News - JF-supported network publishes first investigation
Military-style command centres, databases of millions of people, massive surveillance through remote-controlled drones, billion-Euro research and national procurement programmes — far from the public eye, the governments of the European Union are pursuing a weighty long-term plan to use technology on a massive scale for the control of the European borders.
At their most recent summit in Bratislava, Slovakia, EU government leaders even chose border security as their most important topic of discussion. They deemed it important to “stop illegal migration” and “protect our people’s security”, as Chancellor Angela Merkel said. She saw it as a new “spirit of collaboration” in an otherwise rather divided Europe.
But will the desired surveillance system serve its purpose? Will it make Europe safer? A team of nine journalists from eight different countries have tried to find an answer to those questions. For two months, the Investigate Europe team has talked with over 200 border guards, investigators, law experts, engineers, EU officials and politicians. The results are alarming. For Europe’s new border control project:
- in the years leading up to 2020, six billion Euros will be needed from the EU budget and about the same amount from the national budgets, with no demonstrable benefits;
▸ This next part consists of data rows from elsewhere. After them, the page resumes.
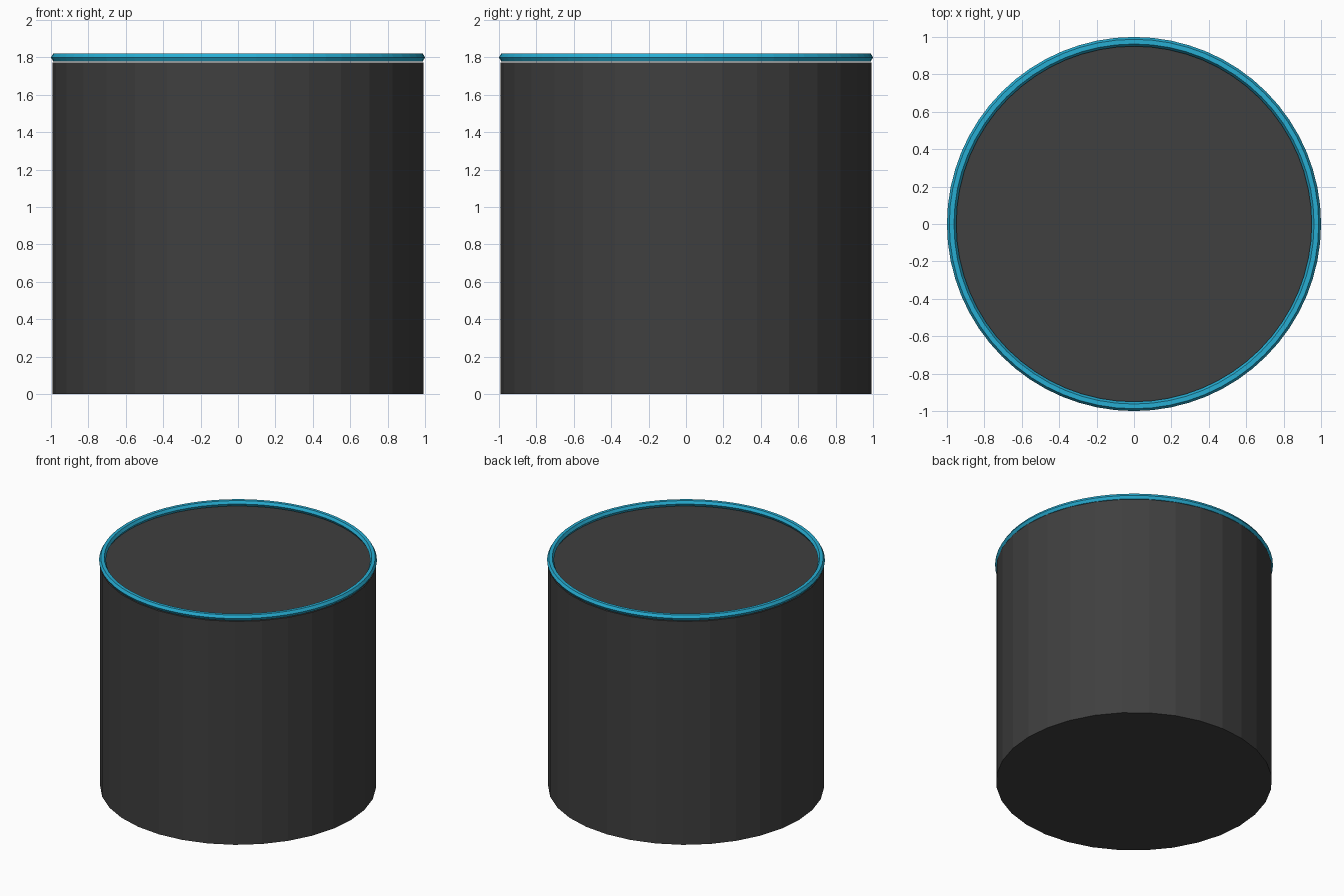
import bpy, bmesh, math

if "Cube" in bpy.data.objects:
    bpy.data.objects.remove(bpy.data.objects["Cube"])

def material(name, rgb):
    m = bpy.data.materials.new(name)
    m.diffuse_color = (*rgb, 1)
    m.use_nodes = True
    m.node_tree.nodes["Principled BSDF"].inputs["Base Color"].default_value = m.diffuse_color
    return m

def add_object(name, bm, mat):
    bmesh.ops.recalc_face_normals(bm, faces=bm.faces)
    mesh = bpy.data.meshes.new(name)
    bm.to_mesh(mesh)
    bm.free()
    mesh.materials.append(mat)
    ob = bpy.data.objects.new(name, mesh)
    bpy.context.collection.objects.link(ob)
    return ob

charcoal = material("charcoal", (0.05, 0.05, 0.05))
cyan = material("cyan", (0.02, 0.42, 0.65))

# Solid drum body, 32 flat sides
HEIGHT = 1.773
bm = bmesh.new()
bmesh.ops.create_cone(bm, cap_ends=True, segments=32, radius1=0.993, radius2=0.993, depth=HEIGHT)
bmesh.ops.translate(bm, verts=bm.verts, vec=(0, 0, HEIGHT / 2))
add_object("drum_body", bm, charcoal)

# Rim ring: hexagonal section swept round, just above the body
MAJOR, MINOR, SEGMENTS, SIDES = 0.975, 0.025, 64, 6
bm = bmesh.new()
rings = []
for i in range(SEGMENTS):
    a = 2 * math.pi * i / SEGMENTS
    ring = []
    for j in range(SIDES):
        b = 2 * math.pi * j / SIDES
        r = MAJOR + MINOR * math.cos(b)
        ring.append(bm.verts.new((r * math.cos(a), r * math.sin(a), 1.8 + MINOR * math.sin(b))))
    rings.append(ring)
for i in range(SEGMENTS):
    p, q = rings[i], rings[(i + 1) % SEGMENTS]
    for j in range(SIDES):
        k = (j + 1) % SIDES
        bm.faces.new((p[j], q[j], q[k], p[k]))
add_object("rim_ring", bm, cyan)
- the European Commission and the national governments want to abolish fundamental privacy laws and store citizens’ personal data on a massive scale without judicial control;
- the European Commission has directed its policy almost exclusively towards the interests of the security and arms industries.
The investigation is published in various outlets across Europe. Check Investigate Europe's website for the different publications.
(Photo © Nuno Ferreira Santos, Público)